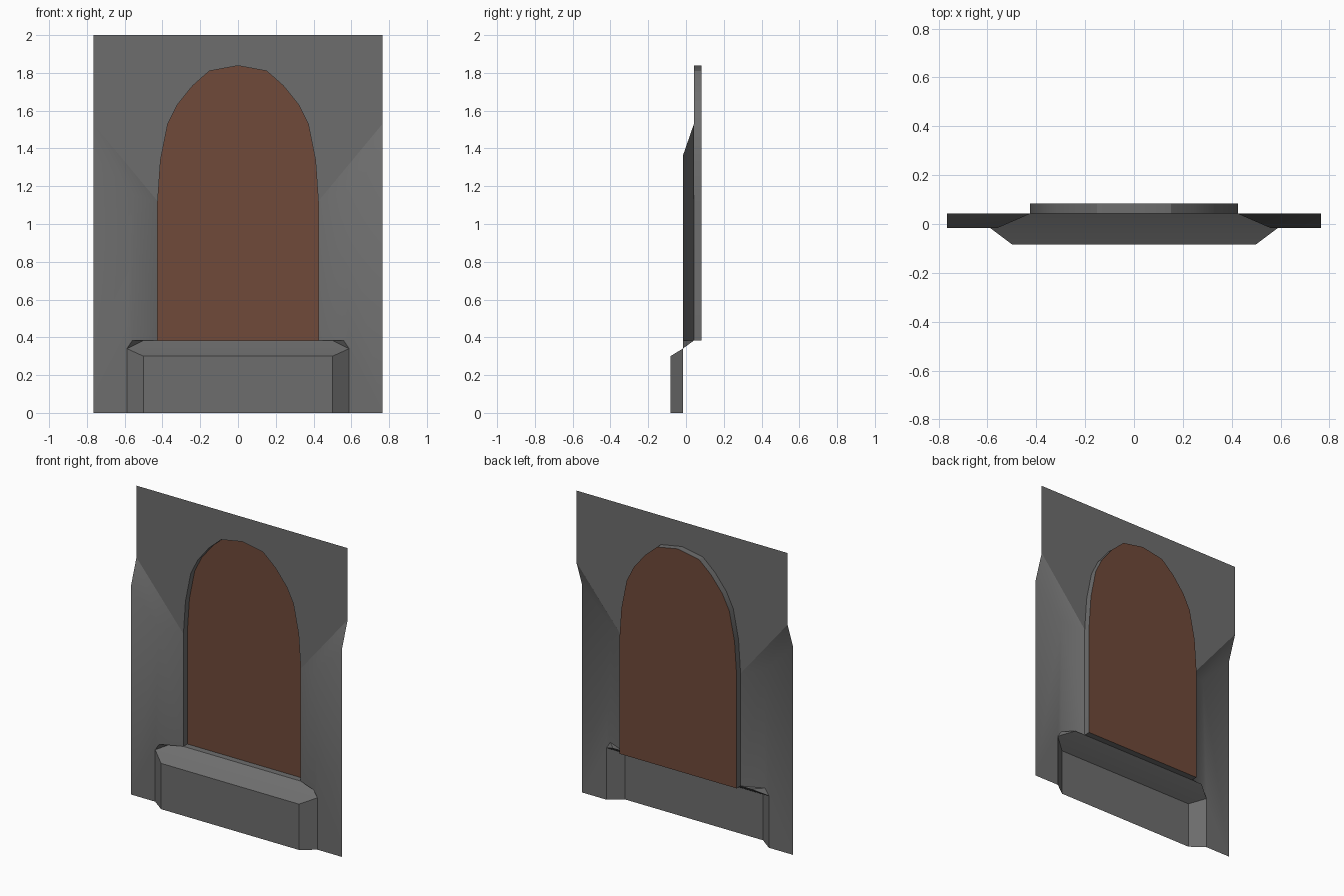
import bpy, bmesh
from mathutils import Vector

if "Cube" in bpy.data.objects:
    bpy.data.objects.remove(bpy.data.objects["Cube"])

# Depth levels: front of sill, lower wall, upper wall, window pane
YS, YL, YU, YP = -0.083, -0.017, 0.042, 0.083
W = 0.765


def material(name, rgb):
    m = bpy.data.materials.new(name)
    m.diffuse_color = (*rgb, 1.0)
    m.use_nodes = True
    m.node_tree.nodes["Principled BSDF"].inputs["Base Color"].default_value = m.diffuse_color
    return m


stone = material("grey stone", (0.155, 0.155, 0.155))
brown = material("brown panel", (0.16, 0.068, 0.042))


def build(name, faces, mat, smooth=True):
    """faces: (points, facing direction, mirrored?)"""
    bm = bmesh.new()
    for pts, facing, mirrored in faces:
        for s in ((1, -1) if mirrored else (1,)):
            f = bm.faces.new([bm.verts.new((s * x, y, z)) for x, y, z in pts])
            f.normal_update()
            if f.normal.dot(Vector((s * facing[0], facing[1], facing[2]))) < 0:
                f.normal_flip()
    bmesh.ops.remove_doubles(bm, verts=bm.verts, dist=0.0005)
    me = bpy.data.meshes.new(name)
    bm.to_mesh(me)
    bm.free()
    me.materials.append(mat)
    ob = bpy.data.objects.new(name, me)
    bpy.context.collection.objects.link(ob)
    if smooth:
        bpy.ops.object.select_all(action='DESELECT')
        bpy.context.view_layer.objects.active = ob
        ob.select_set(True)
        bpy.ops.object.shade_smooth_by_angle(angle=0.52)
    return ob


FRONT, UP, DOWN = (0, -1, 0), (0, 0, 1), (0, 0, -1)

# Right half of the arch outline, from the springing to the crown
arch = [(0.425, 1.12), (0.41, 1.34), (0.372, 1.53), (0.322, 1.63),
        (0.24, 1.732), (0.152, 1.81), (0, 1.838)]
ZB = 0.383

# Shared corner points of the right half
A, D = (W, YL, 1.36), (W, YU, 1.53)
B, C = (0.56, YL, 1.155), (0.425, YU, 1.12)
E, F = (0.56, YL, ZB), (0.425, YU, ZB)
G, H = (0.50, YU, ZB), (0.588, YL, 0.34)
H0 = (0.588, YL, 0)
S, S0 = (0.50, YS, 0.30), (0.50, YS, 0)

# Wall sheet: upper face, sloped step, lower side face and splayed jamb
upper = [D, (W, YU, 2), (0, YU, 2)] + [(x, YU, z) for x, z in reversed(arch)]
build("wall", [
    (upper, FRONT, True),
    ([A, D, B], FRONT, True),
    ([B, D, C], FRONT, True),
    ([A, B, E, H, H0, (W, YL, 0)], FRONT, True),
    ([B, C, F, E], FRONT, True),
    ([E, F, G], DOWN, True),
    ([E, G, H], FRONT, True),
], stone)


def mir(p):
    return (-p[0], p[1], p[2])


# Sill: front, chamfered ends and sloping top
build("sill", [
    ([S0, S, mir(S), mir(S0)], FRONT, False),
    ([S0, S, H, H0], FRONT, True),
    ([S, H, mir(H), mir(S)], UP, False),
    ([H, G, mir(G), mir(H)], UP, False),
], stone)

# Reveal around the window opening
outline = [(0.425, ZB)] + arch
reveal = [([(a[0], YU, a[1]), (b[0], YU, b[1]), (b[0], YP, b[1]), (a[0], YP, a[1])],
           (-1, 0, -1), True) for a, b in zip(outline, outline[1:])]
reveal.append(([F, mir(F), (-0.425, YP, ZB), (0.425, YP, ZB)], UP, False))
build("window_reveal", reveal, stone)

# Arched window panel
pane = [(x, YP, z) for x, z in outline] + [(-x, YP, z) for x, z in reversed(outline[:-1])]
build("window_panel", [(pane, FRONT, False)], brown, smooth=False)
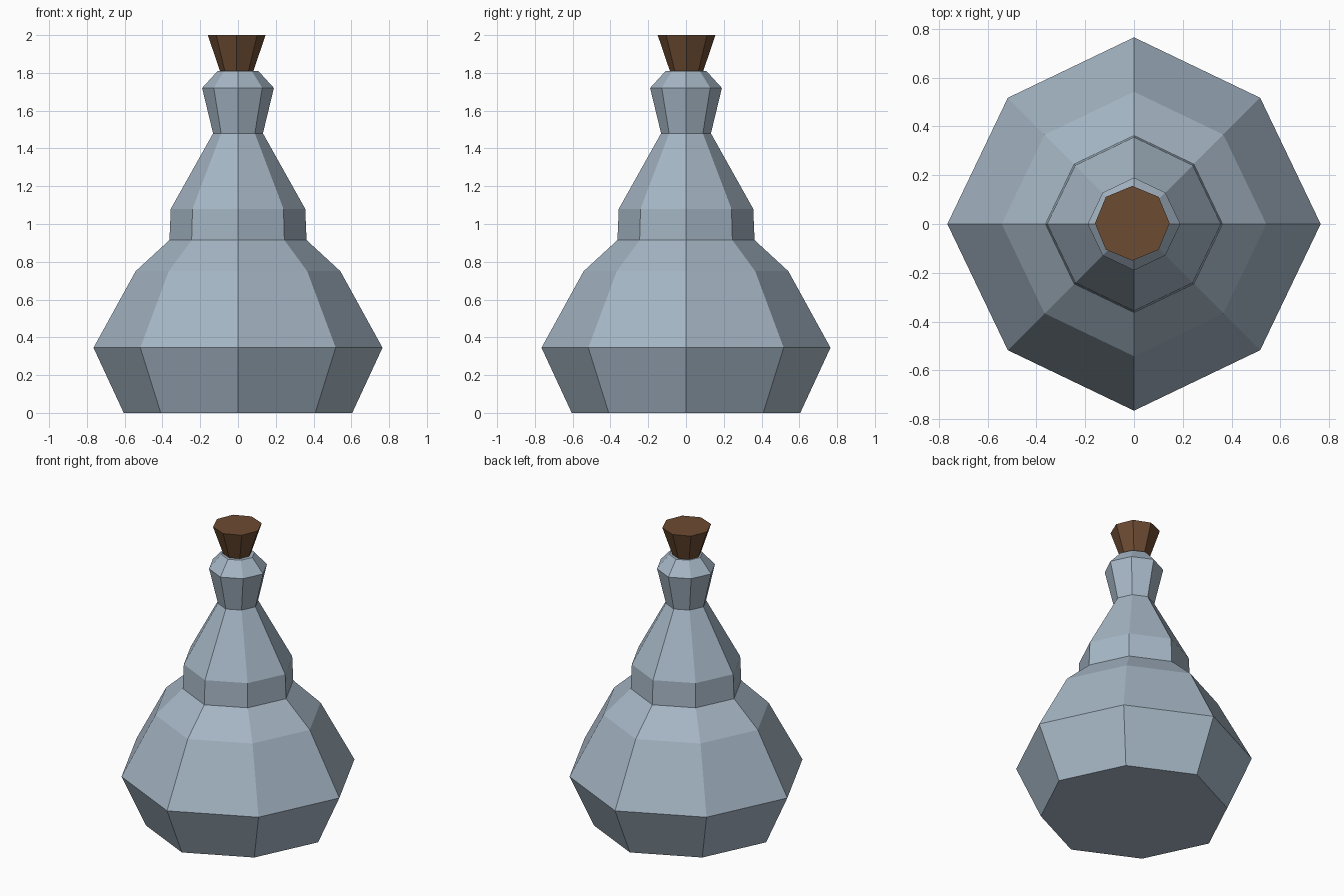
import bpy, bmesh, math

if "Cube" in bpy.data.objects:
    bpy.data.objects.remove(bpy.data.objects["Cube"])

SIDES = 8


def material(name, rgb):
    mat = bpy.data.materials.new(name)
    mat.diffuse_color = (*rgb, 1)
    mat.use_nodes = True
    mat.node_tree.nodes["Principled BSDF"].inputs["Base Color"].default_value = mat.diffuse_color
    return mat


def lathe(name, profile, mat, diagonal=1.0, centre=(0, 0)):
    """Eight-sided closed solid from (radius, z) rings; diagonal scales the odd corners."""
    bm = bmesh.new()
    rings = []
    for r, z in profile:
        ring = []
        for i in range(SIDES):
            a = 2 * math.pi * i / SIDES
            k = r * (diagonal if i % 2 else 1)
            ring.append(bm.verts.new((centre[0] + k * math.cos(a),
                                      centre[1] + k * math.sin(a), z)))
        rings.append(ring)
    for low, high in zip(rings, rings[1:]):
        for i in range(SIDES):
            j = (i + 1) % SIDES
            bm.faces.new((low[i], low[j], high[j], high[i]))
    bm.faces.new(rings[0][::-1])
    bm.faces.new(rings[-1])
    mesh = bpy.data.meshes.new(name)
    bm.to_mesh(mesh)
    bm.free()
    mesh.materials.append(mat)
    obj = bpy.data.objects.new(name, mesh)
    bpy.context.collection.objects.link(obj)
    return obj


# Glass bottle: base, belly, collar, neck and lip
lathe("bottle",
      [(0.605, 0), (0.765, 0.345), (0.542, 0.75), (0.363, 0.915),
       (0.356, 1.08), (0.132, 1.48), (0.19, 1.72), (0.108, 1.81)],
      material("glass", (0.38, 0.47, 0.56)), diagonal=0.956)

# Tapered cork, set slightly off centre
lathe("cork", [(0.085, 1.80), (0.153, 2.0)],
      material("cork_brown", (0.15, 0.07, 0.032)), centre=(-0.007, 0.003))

[Task details] What you return should be the whole listing, word for word, without its pictures.

[Answer below]
import bpy, bmesh
from mathutils import Vector

if "Cube" in bpy.data.objects:
    bpy.data.objects.remove(bpy.data.objects["Cube"])

# Depth levels: front of sill, lower wall, upper wall, window pane
YS, YL, YU, YP = -0.083, -0.017, 0.042, 0.083
W = 0.765


def material(name, rgb):
    m = bpy.data.materials.new(name)
    m.diffuse_color = (*rgb, 1.0)
    m.use_nodes = True
    m.node_tree.nodes["Principled BSDF"].inputs["Base Color"].default_value = m.diffuse_color
    return m


stone = material("grey stone", (0.155, 0.155, 0.155))
brown = material("brown panel", (0.16, 0.068, 0.042))


def build(name, faces, mat, smooth=True):
    """faces: (points, facing direction, mirrored?)"""
    bm = bmesh.new()
    for pts, facing, mirrored in faces:
        for s in ((1, -1) if mirrored else (1,)):
            f = bm.faces.new([bm.verts.new((s * x, y, z)) for x, y, z in pts])
            f.normal_update()
            if f.normal.dot(Vector((s * facing[0], facing[1], facing[2]))) < 0:
                f.normal_flip()
    bmesh.ops.remove_doubles(bm, verts=bm.verts, dist=0.0005)
    me = bpy.data.meshes.new(name)
    bm.to_mesh(me)
    bm.free()
    me.materials.append(mat)
    ob = bpy.data.objects.new(name, me)
    bpy.context.collection.objects.link(ob)
    if smooth:
        bpy.ops.object.select_all(action='DESELECT')
        bpy.context.view_layer.objects.active = ob
        ob.select_set(True)
        bpy.ops.object.shade_smooth_by_angle(angle=0.52)
    return ob


FRONT, UP, DOWN = (0, -1, 0), (0, 0, 1), (0, 0, -1)

# Right half of the arch outline, from the springing to the crown
arch = [(0.425, 1.12), (0.41, 1.34), (0.372, 1.53), (0.322, 1.63),
        (0.24, 1.732), (0.152, 1.81), (0, 1.838)]
ZB = 0.383

# Shared corner points of the right half
A, D = (W, YL, 1.36), (W, YU, 1.53)
B, C = (0.56, YL, 1.155), (0.425, YU, 1.12)
E, F = (0.56, YL, ZB), (0.425, YU, ZB)
G, H = (0.50, YU, ZB), (0.588, YL, 0.34)
H0 = (0.588, YL, 0)
S, S0 = (0.50, YS, 0.30), (0.50, YS, 0)

# Wall sheet: upper face, sloped step, lower side face and splayed jamb
upper = [D, (W, YU, 2), (0, YU, 2)] + [(x, YU, z) for x, z in reversed(arch)]
build("wall", [
    (upper, FRONT, True),
    ([A, D, B], FRONT, True),
    ([B, D, C], FRONT, True),
    ([A, B, E, H, H0, (W, YL, 0)], FRONT, True),
    ([B, C, F, E], FRONT, True),
    ([E, F, G], DOWN, True),
    ([E, G, H], FRONT, True),
], stone)


def mir(p):
    return (-p[0], p[1], p[2])


# Sill: front, chamfered ends and sloping top
build("sill", [
    ([S0, S, mir(S), mir(S0)], FRONT, False),
    ([S0, S, H, H0], FRONT, True),
    ([S, H, mir(H), mir(S)], UP, False),
    ([H, G, mir(G), mir(H)], UP, False),
], stone)

# Reveal around the window opening
outline = [(0.425, ZB)] + arch
reveal = [([(a[0], YU, a[1]), (b[0], YU, b[1]), (b[0], YP, b[1]), (a[0], YP, a[1])],
           (-1, 0, -1), True) for a, b in zip(outline, outline[1:])]
reveal.append(([F, mir(F), (-0.425, YP, ZB), (0.425, YP, ZB)], UP, False))
build("window_reveal", reveal, stone)

# Arched window panel
pane = [(x, YP, z) for x, z in outline] + [(-x, YP, z) for x, z in reversed(outline[:-1])]
build("window_panel", [(pane, FRONT, False)], brown, smooth=False)
import bpy, bmesh, math

if "Cube" in bpy.data.objects:
    bpy.data.objects.remove(bpy.data.objects["Cube"])

SIDES = 8


def material(name, rgb):
    mat = bpy.data.materials.new(name)
    mat.diffuse_color = (*rgb, 1)
    mat.use_nodes = True
    mat.node_tree.nodes["Principled BSDF"].inputs["Base Color"].default_value = mat.diffuse_color
    return mat


def lathe(name, profile, mat, diagonal=1.0, centre=(0, 0)):
    """Eight-sided closed solid from (radius, z) rings; diagonal scales the odd corners."""
    bm = bmesh.new()
    rings = []
    for r, z in profile:
        ring = []
        for i in range(SIDES):
            a = 2 * math.pi * i / SIDES
            k = r * (diagonal if i % 2 else 1)
            ring.append(bm.verts.new((centre[0] + k * math.cos(a),
                                      centre[1] + k * math.sin(a), z)))
        rings.append(ring)
    for low, high in zip(rings, rings[1:]):
        for i in range(SIDES):
            j = (i + 1) % SIDES
            bm.faces.new((low[i], low[j], high[j], high[i]))
    bm.faces.new(rings[0][::-1])
    bm.faces.new(rings[-1])
    mesh = bpy.data.meshes.new(name)
    bm.to_mesh(mesh)
    bm.free()
    mesh.materials.append(mat)
    obj = bpy.data.objects.new(name, mesh)
    bpy.context.collection.objects.link(obj)
    return obj


# Glass bottle: base, belly, collar, neck and lip
lathe("bottle",
      [(0.605, 0), (0.765, 0.345), (0.542, 0.75), (0.363, 0.915),
       (0.356, 1.08), (0.132, 1.48), (0.19, 1.72), (0.108, 1.81)],
      material("glass", (0.38, 0.47, 0.56)), diagonal=0.956)

# Tapered cork, set slightly off centre
lathe("cork", [(0.085, 1.80), (0.153, 2.0)],
      material("cork_brown", (0.15, 0.07, 0.032)), centre=(-0.007, 0.003))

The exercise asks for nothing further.